Preparing a dessert like “Milky” is not very difficult. You begin with a base of chocolate pudding made from scratch. Give it an adult touch by adding any combination of whisky, rum, chocolate liqueur, or coffee liqueur to it. Then, you may whip your own heavy cream to garnish the pudding. A final elegant touch of chocolate shavings turns a childhood treat into a refined adult extravagance.

Photo pudding with whipped cream and chocolate. by pengrin https://www.flickr.com/photos/pengrin/

Pudding. Photo: Pengrin

Homemade Chocolate Pudding

  • 5 squares quality dark chocolate, chopped
  • 1/4 cup cocoa powder
  • 2 tbsp. cornstarch
  • 6 tbsp. sugar
  • 1 tsp. vanilla extract
  • 1 1/2 cup milk
  • 1 cup liquor
  1. Mix the cornstarch, sugar, and cocoa in a pot.
  2. Add the milk, and cook over low heat, stirring constantly.
  3. Remove the pot from the flame when the pudding has thickened.
  4. Stir in the chopped chocolate and vanilla extract.
  5. Pour the pudding into a glass bowl, cover with plastic wrap, and place in the refrigerator.

To serve:

  1. Mix the chocolate pudding with 1 cup of the liquor of your choice. You may combine several types of liquor.
  2. Cover with plastic wrap and return to the refrigerator for 30 minutes.
  3. Prepare the whipped cream.

Whipped cream

  • 1 cup heavy cream
  • 2 tbsp. sugar
  1. Combine the heavy cream and sugar together in a bowl.
  2. Whisk until the cream forms stiff peaks.

Add toppings

  1. Spoon some chocolate pudding into a small bowl.
  2. Top with whipped cream.
  3. Garnish with chocolate shavings.

The Big Schmear: Jewish Food Podcast

— by Samantha Voxakis

Beth Schenker sitting at a desk recording The Big Schmear podcast.

Beth Schenker recording The Big Schmear podcast.

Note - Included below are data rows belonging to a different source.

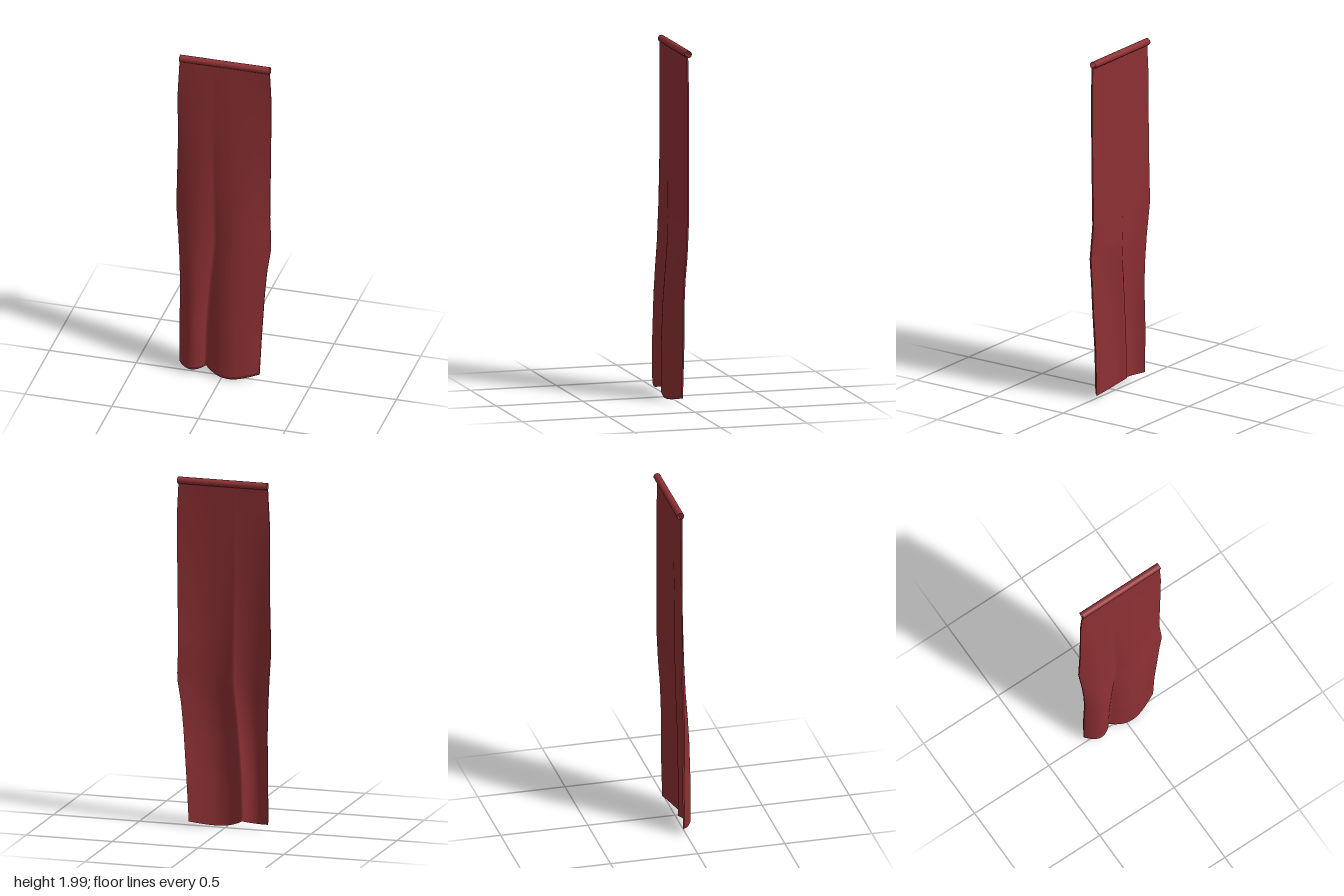
import * as THREE from 'three';

// Cloth rows: y, left edge x, fold x, right edge x, edge z, fold z, lobe depth
const ROWS = [
  [0.00, -0.255, -0.100, 0.205, -0.010, 0.002, 0.048],
  [0.30, -0.254, -0.092, 0.220, -0.014, 0.002, 0.053],
  [0.55, -0.250, -0.075, 0.237, -0.010, 0.002, 0.045],
  [0.70, -0.254, -0.060, 0.250, -0.012, 0.000, 0.038],
  [0.85, -0.262, -0.047, 0.272, -0.018, -0.003, 0.030],
  [1.04, -0.277, -0.050, 0.262, -0.029, -0.006, 0.026],
  [1.40, -0.268, -0.060, 0.267, -0.027, -0.010, 0.014],
  [1.77, -0.268, -0.060, 0.271, -0.026, -0.018, 0.005],
  [1.965, -0.257, -0.050, 0.262, -0.024, -0.024, 0.0],
];
const THICK = 0.009, HEM = 0.02, TOP = 1.965;

// Piecewise interpolation of the rows at height y
function rowAt(y) {
  let i = 0;
  while (i < ROWS.length - 2 && y > ROWS[i + 1][0]) i++;
  const a = ROWS[i], b = ROWS[i + 1];
  const k = THREE.MathUtils.clamp((y - a[0]) / (b[0] - a[0]), 0, 1);
  return a.map((v, j) => THREE.MathUtils.lerp(v, b[j], k));
}

// Point on the cloth: u runs left to right (-1..1), s runs bottom to top (0..1)
function clothPoint(u, s, back) {
  const L = THREE.MathUtils.lerp;
  const left = u < 0;
  const t = left ? u + 1 : 1 - u; // 0 at the outer edge, 1 at the fold
  const lobe = Math.pow(Math.max(0, Math.sin(Math.PI * Math.pow(t, left ? 1 : 1.2))), 0.85);
  const bottom = left ? L(0.045, 0.05, t) - 0.015 * lobe : L(0.03, 0.05, t) - 0.035 * lobe;
  const start = bottom + (back ? 0 : HEM);
  const y = L(start, TOP, s);
  const [, xl, xf, xr, ze, zf, depth] = rowAt(y);
  const x = L(left ? xl : xr, xf, t);
  const z = L(ze, zf, t) + depth * lobe * (left ? 0.93 : 1) - (back ? THICK : 0);
  return [x, y, z];
}

// Smooth grid surface from a point function of a, b in 0..1
function grid(fn, na, nb) {
  const pos = [], idx = [];
  for (let j = 0; j <= nb; j++) for (let i = 0; i <= na; i++) pos.push(...fn(i / na, j / nb));
  for (let j = 0; j < nb; j++) for (let i = 0; i < na; i++) {
    const p = j * (na + 1) + i, q = p + na + 1;
    idx.push(p, p + 1, q + 1, p, q + 1, q);
  }
  const g = new THREE.BufferGeometry();
  g.setAttribute('position', new THREE.Float32BufferAttribute(pos, 3));
  g.setIndex(idx);
  g.computeVertexNormals();
  return g;
}

export function createModel() {
  const group = new THREE.Group();
  group.name = 'hangingBanner';
  const red = new THREE.MeshStandardMaterial({ color: 0x8e3033, side: THREE.DoubleSide });
  red.name = 'redCloth';
  const add = (name, geometry) => {
    const mesh = new THREE.Mesh(geometry, red);
    mesh.name = name;
    group.add(mesh);
    return mesh;
  };
  const mix = (p, q, k) => p.map((v, i) => THREE.MathUtils.lerp(v, q[i], k));

  // Front and back faces of the draped cloth
  add('clothFront', grid((a, b) => clothPoint(a * 2 - 1, b, false), 48, 48));
  add('clothBack', grid((a, b) => clothPoint(1 - a * 2, b, true), 48, 48));

  // Hem strip along the wavy bottom
  add('bottomHem', grid((a, b) =>
    mix(clothPoint(a * 2 - 1, 0, true), clothPoint(a * 2 - 1, 0, false), b), 48, 1));

  // Narrow side edges
  for (const side of [-1, 1]) {
    add(side < 0 ? 'rightEdge' : 'leftEdge', grid((a, b) =>
      mix(clothPoint(side, b, side < 0), clothPoint(side, b, side > 0), a), 1, 48));
  }

  // Open sleeve along the top
  const sleeve = add('topSleeve', new THREE.CylinderGeometry(0.02, 0.02, 0.521, 20, 1, true));
  sleeve.rotation.z = Math.PI / 2;
  sleeve.position.set(0.003, 1.98, -0.034);
  return group;
}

The Big Schmear is a new podcast about all things Jewish food that invites you to listen while you nosh. Lovers of Jewish food, Jewish foodies, and people who just love to eat will enjoy hearing episodes featuring conversations with chefs, food authors, and restaurant critics.

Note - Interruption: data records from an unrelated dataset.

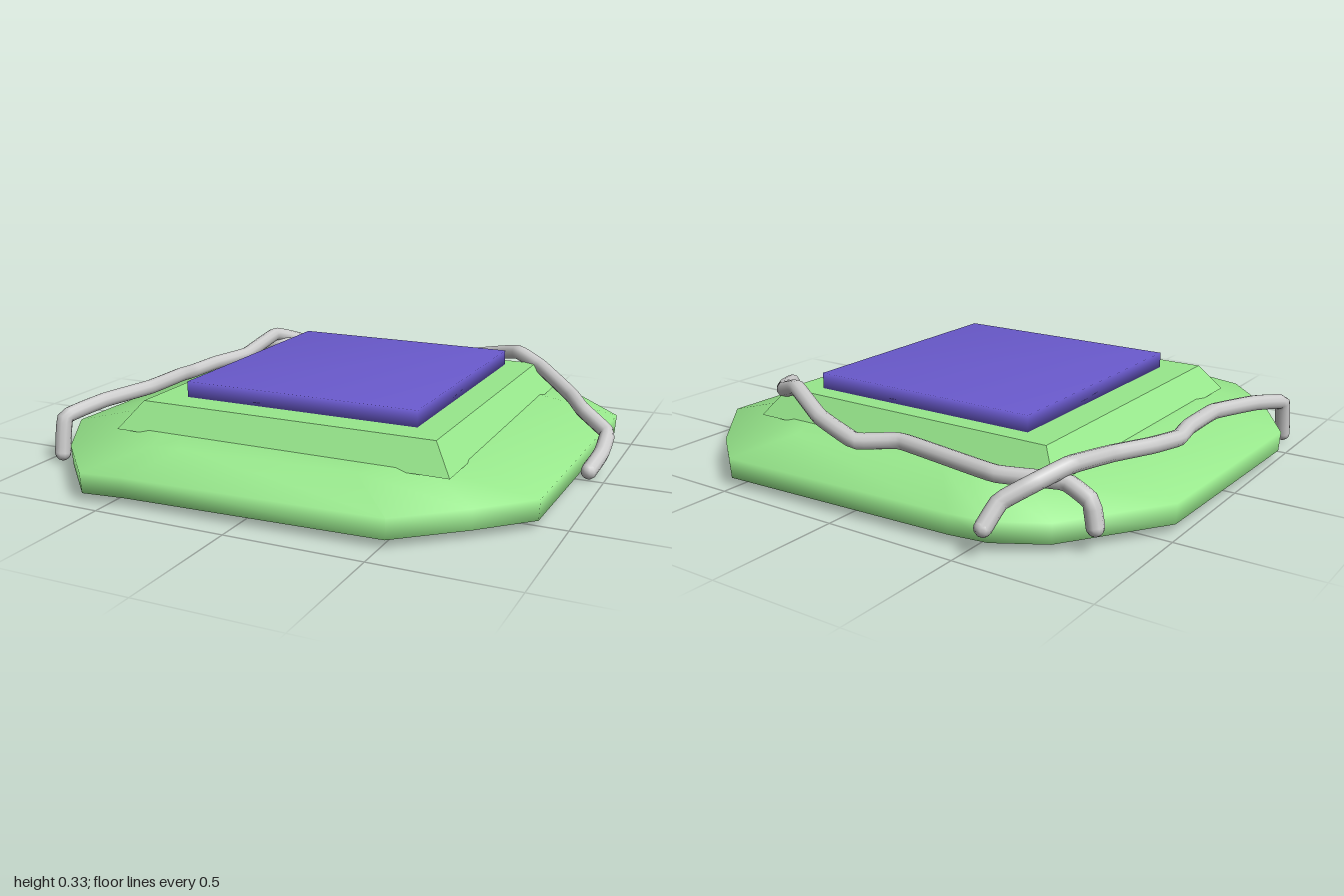
import * as THREE from 'three';
import { mergeVertices, toCreasedNormals } from 'three/addons/utils/BufferGeometryUtils.js';

const material = (color) => new THREE.MeshStandardMaterial({ color });

function mesh(name, geometry, mat) {
  const m = new THREE.Mesh(geometry, mat);
  m.name = name;
  return m;
}

// Loft of scaled copies of one outline, closed by a centre point at both ends
function loft(outline, rings) {
  const n = outline.length, pos = [], index = [];
  for (const [y, sx, sz] of rings)
    for (const [x, z] of outline) pos.push(x * sx, y, z * sz);
  for (let r = 0; r < rings.length - 1; r++)
    for (let i = 0; i < n; i++) {
      const a = r * n + i, b = r * n + (i + 1) % n;
      index.push(a, b, a + n, b, b + n, a + n);
    }
  const last = rings.length - 1, low = rings.length * n, high = low + 1;
  pos.push(0, rings[0][0], 0, 0, rings[last][0], 0);
  for (let i = 0; i < n; i++) {
    const j = (i + 1) % n;
    index.push(low, j, i, high, last * n + i, last * n + j);
  }
  const g = new THREE.BufferGeometry();
  g.setAttribute('position', new THREE.Float32BufferAttribute(pos, 3));
  g.setIndex(index);
  g.computeVertexNormals();
  return g;
}

// Knobbly vine along a few points, with rounded ends
function vine(name, points, mat) {
  const group = new THREE.Group();
  group.name = name;
  const pts = points.map((p) => new THREE.Vector3(...p));
  const curve = new THREE.CatmullRomCurve3(pts, false, 'catmullrom', 0.15);
  group.add(mesh('stem', new THREE.TubeGeometry(curve, 80, 0.03, 10), mat));
  for (const p of [pts[0], pts[pts.length - 1]]) {
    const tip = mesh('tip', new THREE.SphereGeometry(0.03, 10, 8), mat);
    tip.position.copy(p);
    group.add(tip);
  }
  return group;
}

export function createModel() {
  const model = new THREE.Group();
  const green = material(0x98e88c), purple = material(0x6a5acd), grey = material(0xcccccc);

  // Irregular rounded base slab, running from front left round to the back
  const outline = [
    [-0.6, 0.95], [-0.44, 0.93], [0.52, 0.89], [0.74, 0.7], [0.91, 0.53],
    [0.93, -0.53], [0.69, -0.81], [0.52, -0.95], [-0.42, -0.91], [-0.56, -0.89],
    [-0.73, -0.79], [-0.98, -0.43], [-1, 0.43], [-0.82, 0.72],
  ];
  model.add(mesh('base', loft(outline, [
    [0.03, 0.97, 0.97], [0.03, 0.995, 0.995], [0.105, 1, 1],
    [0.18, 0.68, 0.83], [0.18, 0.62, 0.7],
  ]), green));

  // Raised step with sloping sides
  const step = new THREE.BoxGeometry(1.15, 0.1, 1.17);
  const p = step.attributes.position;
  for (let i = 0; i < p.count; i++)
    if (p.getY(i) < 0) p.setXYZ(i, p.getX(i) * 1.13, p.getY(i), p.getZ(i) * 1.12);
  step.translate(-0.01, 0.22, -0.01);
  model.add(mesh('step', toCreasedNormals(step, 0.5), green));

  // Panel on top, softly shaded over its corners
  let panel = new THREE.BoxGeometry(0.92, 0.07, 0.985);
  panel.deleteAttribute('normal');
  panel.deleteAttribute('uv');
  panel = mergeVertices(panel);
  panel.computeVertexNormals();
  panel.translate(-0.005, 0.295, -0.027);
  model.add(mesh('topPanel', panel, purple));

  // Two vines crossing at one back corner
  model.add(vine('sideVine', [
    [-0.935, 0.035, 0.63], [-0.935, 0.17, 0.6], [-0.88, 0.2, 0.43], [-0.81, 0.21, 0.22],
    [-0.81, 0.21, 0], [-0.82, 0.2, -0.1], [-0.79, 0.21, -0.25], [-0.73, 0.22, -0.42],
    [-0.725, 0.26, -0.68], [-0.66, 0.22, -0.8], [-0.59, 0.17, -0.87], [-0.57, 0.1, -0.93],
  ], grey));
  model.add(vine('backVine', [
    [0.94, 0.03, -0.02], [0.96, 0.07, -0.12], [0.955, 0.12, -0.23], [0.84, 0.18, -0.3],
    [0.77, 0.2, -0.41], [0.59, 0.26, -0.59], [0.47, 0.3, -0.645], [0.27, 0.25, -0.74],
    [0.07, 0.21, -0.78], [-0.08, 0.22, -0.715], [-0.5, 0.21, -0.765], [-0.72, 0.21, -0.7],
    [-0.82, 0.17, -0.71], [-0.84, 0.09, -0.715],
  ], grey));

  return model;
}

“For me, Jewish food is ingrained in my identity: it connects me with my past through the
mem­ories of holiday meals shared with family and friends and it links me to the future as I
develop my own traditions,” said Beth Schenker, host and executive producer of The Big
Schmear. “This is truly a passion project for me and I hope to share the joys of Jewish food with
as many listeners as possible.”

An experienced producer, Beth has created numerous radio documentaries. For the past ten years she has served as the Assistant Dean for Jewish Studies/Director of Public Programming at Spertus Institute of Jewish Learning and Leadership in Chicago.

Upcoming episodes will feature an inside look at Kosherfest, an annual one-of-a kind, business to business, industry food conference, and episodes with famed cookbook author and Israeli food critic, Gil Hovav. New episodes of The Big Schmear will be posted on the second and fourth Monday of each month.